In the late 1970s, Rajinder took courses in agricultural sciences at the University of Manitoba. He loved gardening and considered moving to Alberta, where he might find a job at an agricultural company and farm.

In the end, he opted to drive a taxi in Winnipeg, which allowed him to send money back home to his parents so that they could buy a new house, and to his siblings for their eduction. In 1980, Rajinder purchased his first cab, which he viewed as both a business and a vehicle for himself in one. During the ’80s, his taxi business grew to about 30 cars. He also owned a grocery store, a flour mill, and had investments in India. In 1983, through an arranged marriage, he wed Adarsh Kapoor in India. Together, they had three children: Amandeep, Sumanpreet, and Gurpal. (Arvin, who was born in 1978, was a son from a previous relationship.) Rajinder’s life was on track, and his Indian network was being recreated in Winnipeg, as he encouraged family and friends to migrate. He often trumpeted driving a taxi to newcomers as a way of making a good living.

But he never forgot about his homeland. In the late 1980s, Rajinder bought 500 acres of farmland in Punjab, and dreamt of returning to the agricultural life his parents had given up for him. A decade later, he moved his family to India, where he planned to farm sugar cane. Rural India, however, was a world away from Winnipeg, and the Canadian-born Sodhi children had difficulty adjusting. Within a year, they all returned to Winnipeg. As with his first start in Canada, Rajinder had no job prospects, and again looked to the taxi business, eventually purchasing two cabs.

Over the years, Rajinder helped many others begin again, too. By 2011, some 40 Indian families had obtained their Canadian citizenship with his assistance, and he was known to give out loans to people who were in need. One of those he encouraged was Kulwinder Sodhi, a nephew’s wife. When she came over from Punjab in 2006, she felt displaced, disappointed by her job prospects.
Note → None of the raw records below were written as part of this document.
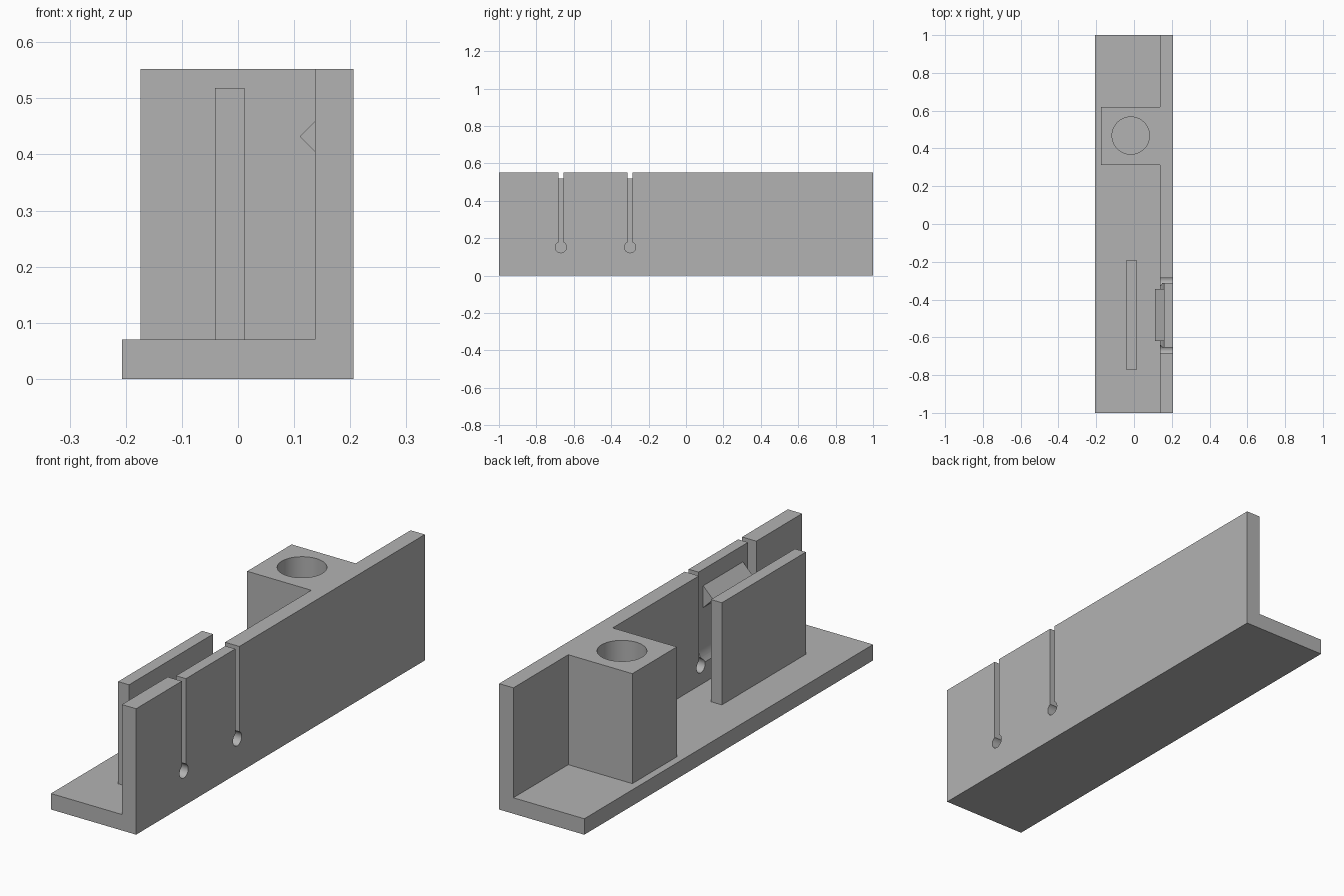
import bpy, bmesh, math
from mathutils import Vector

cube = bpy.data.objects.get("Cube")
if cube:
    bpy.data.objects.remove(cube, do_unlink=True)

grey = bpy.data.materials.new("plain grey")
grey.use_nodes = True
COLOUR = (0.45, 0.45, 0.45, 1)
grey.diffuse_color = COLOUR
grey.node_tree.nodes["Principled BSDF"].inputs["Base Color"].default_value = COLOUR

HALF, TOP, FLOOR = 1.0, 0.552, 0.07
WALL_IN, WALL_OUT, TAB_IN = 0.137, 0.206, 0.158


def prism(name, points, sweep):
    """Solid made by sweeping a flat 3D outline along a vector."""
    bm = bmesh.new()
    face = bm.faces.new([bm.verts.new(p) for p in points])
    ext = bmesh.ops.extrude_face_region(bm, geom=[face])
    bmesh.ops.translate(bm, vec=Vector(sweep),
                        verts=[g for g in ext["geom"] if isinstance(g, bmesh.types.BMVert)])
    bmesh.ops.recalc_face_normals(bm, faces=bm.faces)
    mesh = bpy.data.meshes.new(name)
    bm.to_mesh(mesh)
    bm.free()
    mesh.materials.append(grey)
    ob = bpy.data.objects.new(name, mesh)
    bpy.context.collection.objects.link(ob)
    return ob


def along_y(name, xz, y0, y1):
    return prism(name, [(x, y0, z) for x, z in xz], (0, y1 - y0, 0))


def box(name, x0, x1, y0, y1, z0, z1):
    return along_y(name, [(x0, z0), (x1, z0), (x1, z1), (x0, z1)], y0, y1)


def circle(radius, n=48):
    return [(radius * math.cos(math.tau * i / n), radius * math.sin(math.tau * i / n))
            for i in range(n)]


def combine(target, other, operation):
    """Apply a boolean and discard the helper solid."""
    mod = target.modifiers.new("boolean", "BOOLEAN")
    mod.operation, mod.object, mod.solver = operation, other, "EXACT"
    bpy.context.view_layer.objects.active = target
    bpy.ops.object.modifier_apply(modifier=mod.name)
    bpy.data.objects.remove(other, do_unlink=True)


# L-shaped body: floor and side wall in one profile
body = along_y("angle_body", [(-0.207, 0), (WALL_OUT, 0), (WALL_OUT, TOP), (WALL_IN, TOP),
                              (WALL_IN, FLOOR), (-0.207, FLOOR)], -HALF, HALF)

# Post joined to the wall, with a round socket
combine(body, box("post", -0.174, 0.17, 0.312, 0.62, 0.03, TOP), "UNION")
socket = prism("socket_cutter", [(x - 0.017, y + 0.468, FLOOR) for x, y in circle(0.099)],
               (0, 0, TOP))
combine(body, socket, "DIFFERENCE")

# Thinned spring tab: recess in the wall's inner face, curving out at its root
SLOTS = (-0.669, -0.299)
R = 0.1
root = [(TAB_IN - R + R * math.cos(a), 0.22 - R * math.sin(a))
        for a in (math.radians(5 * i) for i in range(10))]
recess = along_y("recess_cutter", [(0.1, 0.7), (TAB_IN, 0.7)] + root + [(0.1, root[-1][1])],
                 *SLOTS)
combine(body, recess, "DIFFERENCE")

# Keyhole slots on both sides of the tab
for y in SLOTS:
    combine(body, box("slot_cutter", 0.1, 0.3, y - 0.014, y + 0.014, 0.152, 0.7), "DIFFERENCE")
    relief = prism("relief_cutter", [(0.1, y + a, 0.152 + b) for a, b in circle(0.03, 32)],
                   (0.2, 0, 0))
    combine(body, relief, "DIFFERENCE")

# Upright guide plate on the floor
plate = box("guide_plate", -0.041, 0.012, -0.772, -0.19, FLOOR, 0.518)

# Wedge catch on the spring tab
catch = along_y("wedge_catch", [(0.11, 0.432), (TAB_IN, 0.384), (TAB_IN, 0.48)], -0.62, -0.345)
for v in catch.data.vertices:  # keep the two slopes at 45 degrees
    if v.co.x > 0.15:
        v.co.z = 0.432 + math.copysign(TAB_IN - 0.11, v.co.z - 0.432)

bpy.ops.object.select_all(action="DESELECT")
body.select_set(True)
bpy.context.view_layer.objects.active = body
bpy.ops.object.shade_smooth_by_angle(angle=math.radians(30))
Rajinder would tell her, “Don’t worry, you’ll be fine, you’ll get a job,” says Kulwinder, who now works in technical support at MTS.

In 2009, Rajinder semi-retired, driving part-time because, Arvin says, “otherwise he’d go crazy.” On Jan. 3, 2011, shortly after Rajinder picked up his second passenger of the day, his Toyota Prius, cab No. 200, collided with a Cadillac. Two days later, he died in hospital. That morning, Kulwinder was supposed to finalize her citizenship. “Due to him, I am in this country, and he left on the same day I took my oath,” she says. Rajinder was 57.